Documents and slides from the presentation are available online at dot.ca.gov/d4/lagunitascreekbridge/.
The meeting concluded with a question and answer session with Caltrans. All of the comments from this portion were recorded by a court reporter, and would be addressed, like all public comments, in the final environmental impact report.
During the question and answer period, most residents were incensed. Some wanted to know if a no-build option was still possible; Caltrans said it was, and public sessions like these were the way that community members could achieve that outcome.
Many expressed support for the animal hospital, including long-term clients. David Whitney, her husband, spoke several times and questioned if Caltrans could really offer her relocation. He said that a representative Dr. Whitney had spoken to that day over the phone had seemed to think it was not an option. (According to Dr. Whitney, Caltrans representatives asked to meet her at her business to walk around the site after she spoke at the Marshall meeting, but she instead to chose to have a conversation over the phone.)
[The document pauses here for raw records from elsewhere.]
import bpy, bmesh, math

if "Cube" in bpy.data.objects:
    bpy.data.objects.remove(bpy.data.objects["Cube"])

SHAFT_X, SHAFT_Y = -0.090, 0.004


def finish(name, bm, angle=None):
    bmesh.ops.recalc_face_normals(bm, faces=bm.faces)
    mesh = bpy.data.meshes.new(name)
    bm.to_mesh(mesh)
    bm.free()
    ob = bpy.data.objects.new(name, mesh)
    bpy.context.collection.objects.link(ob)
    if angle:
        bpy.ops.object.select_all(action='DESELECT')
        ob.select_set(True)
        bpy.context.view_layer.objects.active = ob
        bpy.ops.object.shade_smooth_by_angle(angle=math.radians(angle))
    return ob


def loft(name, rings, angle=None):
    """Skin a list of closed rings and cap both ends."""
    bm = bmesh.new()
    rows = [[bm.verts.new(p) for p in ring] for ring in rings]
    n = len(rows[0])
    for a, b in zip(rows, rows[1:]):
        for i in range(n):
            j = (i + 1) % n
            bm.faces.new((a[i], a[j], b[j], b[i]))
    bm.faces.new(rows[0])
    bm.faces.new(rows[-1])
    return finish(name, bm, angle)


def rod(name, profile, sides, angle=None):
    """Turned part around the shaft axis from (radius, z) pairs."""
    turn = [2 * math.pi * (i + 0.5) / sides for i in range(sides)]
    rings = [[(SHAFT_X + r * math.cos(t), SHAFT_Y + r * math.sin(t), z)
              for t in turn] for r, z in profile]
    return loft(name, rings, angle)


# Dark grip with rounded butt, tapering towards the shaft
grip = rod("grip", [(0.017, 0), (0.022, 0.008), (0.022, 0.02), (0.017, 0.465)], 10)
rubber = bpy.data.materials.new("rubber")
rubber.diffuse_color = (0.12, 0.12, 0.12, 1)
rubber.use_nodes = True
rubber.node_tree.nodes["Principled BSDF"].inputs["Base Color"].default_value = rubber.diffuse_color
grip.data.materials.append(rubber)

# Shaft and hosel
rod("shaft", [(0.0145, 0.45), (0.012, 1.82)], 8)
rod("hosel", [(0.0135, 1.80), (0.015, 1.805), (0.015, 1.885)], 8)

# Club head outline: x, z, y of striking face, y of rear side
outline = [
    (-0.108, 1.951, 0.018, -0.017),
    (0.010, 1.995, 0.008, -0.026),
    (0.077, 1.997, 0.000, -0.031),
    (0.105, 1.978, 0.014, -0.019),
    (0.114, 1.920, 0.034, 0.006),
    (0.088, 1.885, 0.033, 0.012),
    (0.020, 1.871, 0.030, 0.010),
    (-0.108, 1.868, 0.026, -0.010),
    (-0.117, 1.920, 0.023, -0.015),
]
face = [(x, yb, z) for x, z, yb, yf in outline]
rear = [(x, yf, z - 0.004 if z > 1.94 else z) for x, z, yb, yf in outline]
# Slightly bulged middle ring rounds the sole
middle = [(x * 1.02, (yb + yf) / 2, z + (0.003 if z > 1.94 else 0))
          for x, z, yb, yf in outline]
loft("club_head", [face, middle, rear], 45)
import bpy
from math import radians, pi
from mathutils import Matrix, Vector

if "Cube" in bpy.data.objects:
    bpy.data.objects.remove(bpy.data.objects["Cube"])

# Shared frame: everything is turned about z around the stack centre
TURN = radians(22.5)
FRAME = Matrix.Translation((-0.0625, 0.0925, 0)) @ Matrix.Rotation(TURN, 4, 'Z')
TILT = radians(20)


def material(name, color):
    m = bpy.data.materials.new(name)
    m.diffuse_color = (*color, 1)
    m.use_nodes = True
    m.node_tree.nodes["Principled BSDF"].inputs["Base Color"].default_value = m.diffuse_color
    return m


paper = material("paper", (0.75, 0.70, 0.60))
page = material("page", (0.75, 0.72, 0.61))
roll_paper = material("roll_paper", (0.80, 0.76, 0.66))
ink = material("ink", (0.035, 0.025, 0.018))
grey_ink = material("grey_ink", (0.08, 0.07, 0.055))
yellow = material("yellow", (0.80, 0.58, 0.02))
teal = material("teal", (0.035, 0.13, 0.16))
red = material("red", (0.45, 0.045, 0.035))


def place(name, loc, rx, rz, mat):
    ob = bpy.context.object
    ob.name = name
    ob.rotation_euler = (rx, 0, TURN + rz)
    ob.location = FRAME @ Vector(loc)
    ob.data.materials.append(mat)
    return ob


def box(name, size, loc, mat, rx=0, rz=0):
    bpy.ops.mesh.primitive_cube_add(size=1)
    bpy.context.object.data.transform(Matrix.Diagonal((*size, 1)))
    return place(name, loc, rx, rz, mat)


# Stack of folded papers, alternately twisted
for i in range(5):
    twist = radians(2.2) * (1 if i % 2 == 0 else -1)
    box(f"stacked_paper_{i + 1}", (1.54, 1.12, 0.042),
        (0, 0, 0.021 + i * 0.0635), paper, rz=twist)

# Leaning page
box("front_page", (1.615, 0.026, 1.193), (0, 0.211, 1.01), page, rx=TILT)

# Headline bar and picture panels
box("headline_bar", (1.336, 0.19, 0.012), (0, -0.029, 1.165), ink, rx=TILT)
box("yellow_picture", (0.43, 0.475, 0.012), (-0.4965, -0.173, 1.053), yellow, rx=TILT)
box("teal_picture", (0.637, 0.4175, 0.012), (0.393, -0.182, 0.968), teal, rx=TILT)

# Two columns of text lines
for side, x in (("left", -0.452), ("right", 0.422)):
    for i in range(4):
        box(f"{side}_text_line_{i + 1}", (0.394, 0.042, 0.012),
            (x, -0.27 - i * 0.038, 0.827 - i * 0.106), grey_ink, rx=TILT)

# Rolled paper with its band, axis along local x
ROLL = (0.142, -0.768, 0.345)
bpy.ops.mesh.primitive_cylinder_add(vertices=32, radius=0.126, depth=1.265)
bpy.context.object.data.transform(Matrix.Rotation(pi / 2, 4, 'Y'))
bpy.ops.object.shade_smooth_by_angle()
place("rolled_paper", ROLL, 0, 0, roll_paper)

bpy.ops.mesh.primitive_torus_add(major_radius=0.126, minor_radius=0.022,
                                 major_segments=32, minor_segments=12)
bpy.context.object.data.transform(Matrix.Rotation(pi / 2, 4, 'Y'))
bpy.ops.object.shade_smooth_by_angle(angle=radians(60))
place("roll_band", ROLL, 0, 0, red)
One Caltrans representative during the meeting confirmed that it was possible to relocate the business, though formally they could not legally start talking about it until a design alternative had been chosen and the final environmental impact report released. At that point, a right-of-way specialist would contact her and all other affected property owners to discuss compensation for temporarily using their land, as well as any mitigation measures.
After the meeting, Dr. Whitney said that as far as she understands, Caltrans will not address the potential loss of business; to be compensated for that, she would have to file a lawsuit.
Still others questioned the issues of the retrofit. Mr. Moser and another Inverness resident wondered why Caltrans had given this presentation to explain the retrofit, as opposed to evaluating it formally in an environmental impact report. They also asked how long the engineer who presented had been working on the project, since a seismic analysis of a retrofit was only published this March, and therefore did not inform the decision to exclude it in the draft E.I.R., published a month later.
Toward the second half of the meeting, the tone shifted slightly, and some started voicing concern over the strong call for the no-build option, given safety concerns.
“For the people advocating for a no-build option, my question to you is, in the event of an earthquake, whenever it happens…,” began Cathleen Dorinson, who represented the Mainstreet Moms in a stakeholder working group Caltrans convened last year.
“If!” someone from the audience shouted, interrupting her.
“Not “if,’” she replied. “It’s going to happen. It could be 300 years, but we live in an earthquake zone, so not ‘if.’ When the earthquake happens, then what? The bridge is not drivable upon, it’s either fallen down or obviously unsafe. What is the process that this community has to go through for us to have a replacement bridge built? Because it’s not going to have to be retrofitted at that point; it will have to be replaced. Do we start this whole five-year process over again?”
A few others spoke of the reality of earthquakes in California, about access to emergency resources in Point Reyes Station for people on the other side of the bridge and about making the right decision for the next generation.
The safety benefits of a replacement, including the larger sidewalk and shoulders, and improved sightline for turning at Sir Francis Drake, held less weight with the audience, however.
“I walk on the bridge and I ride my bike probably more than most people, and I’ve never had any trouble crossing that bridge, crossing that street, and I don’t think there is much concern for bicyclists or pedestrians in this area,” said Point Reyes Station business owner Susan Hayes, whose home is within 1,000 feet of the construction zone. “And, it’s a proven fact that the wider the road, the faster the cars go. The largest problem at that intersection is speed.”
Ms. Hayes also implored why there wasn’t a weight limit sign posted at the bridge, if that was truly a danger today.